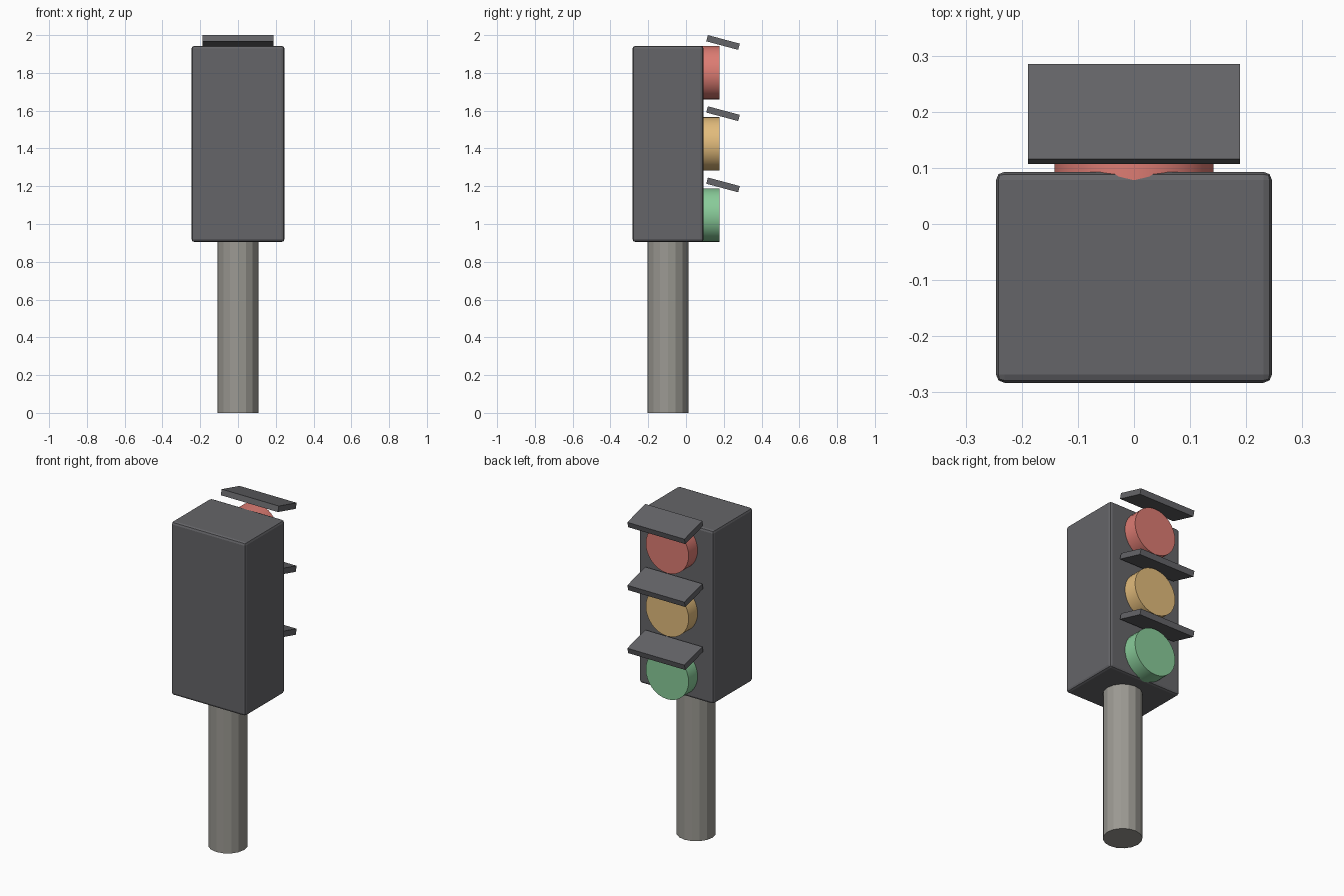
import bpy
import math

if "Cube" in bpy.data.objects:
    bpy.data.objects.remove(bpy.data.objects["Cube"])


def material(name, color):
    m = bpy.data.materials.new(name)
    m.diffuse_color = (*color, 1)
    m.use_nodes = True
    m.node_tree.nodes["Principled BSDF"].inputs["Base Color"].default_value = m.diffuse_color
    return m


def box(name, size, location, mat, tilt=0):
    bpy.ops.mesh.primitive_cube_add(size=1, location=location)
    o = bpy.context.object
    o.name = name
    o.scale = size
    bpy.ops.object.transform_apply(location=False, rotation=False, scale=True)
    o.rotation_euler.x = tilt
    o.data.materials.append(mat)
    return o


def cylinder(name, radius, depth, location, sides, mat, tilt=0):
    bpy.ops.mesh.primitive_cylinder_add(vertices=sides, radius=radius, depth=depth,
                                        location=location, rotation=(tilt, 0, 0))
    o = bpy.context.object
    o.name = name
    o.data.materials.append(mat)
    return o


dark = material("dark_casing", (0.13, 0.13, 0.14))
steel = material("pole_metal", (0.33, 0.32, 0.29))

# Pole
cylinder("pole", 0.108, 0.93, (0, -0.096, 0.465), 16, steel)

# Housing with softened edges
housing = box("housing", (0.492, 0.376, 1.038), (0, -0.095, 1.424), dark)
bevel = housing.modifiers.new("edge_bevel", 'BEVEL')
bevel.width = 0.015
bevel.segments = 2

# Three lamps on the back (+y) face, each under a sloping visor
lamps = [("red", (0.72, 0.2, 0.17)),
         ("amber", (0.76, 0.5, 0.2)),
         ("green", (0.25, 0.6, 0.32))]
for i, (name, color) in enumerate(lamps):
    z = 1.801 - i * 0.377
    cylinder(name + "_lamp", 0.142, 0.17, (0, 0.093, z), 32,
             material(name + "_glass", color), math.radians(90))
    bpy.ops.object.shade_smooth_by_angle(angle=math.radians(30))
    box(name + "_visor", (0.378, 0.175, 0.034), (0, 0.196, z + 0.16), dark,
        math.radians(-15))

+++

### What is being asked
Search the listing above for the lines with "m = bpy.data.materials.new(name)" and "o.rotation_euler.x = tilt", then output those lines and all lines between them exactly.

### Output for this exercise
    m = bpy.data.materials.new(name)
    m.diffuse_color = (*color, 1)
    m.use_nodes = True
    m.node_tree.nodes["Principled BSDF"].inputs["Base Color"].default_value = m.diffuse_color
    return m


def box(name, size, location, mat, tilt=0):
    bpy.ops.mesh.primitive_cube_add(size=1, location=location)
    o = bpy.context.object
    o.name = name
    o.scale = size
    bpy.ops.object.transform_apply(location=False, rotation=False, scale=True)
    o.rotation_euler.x = tilt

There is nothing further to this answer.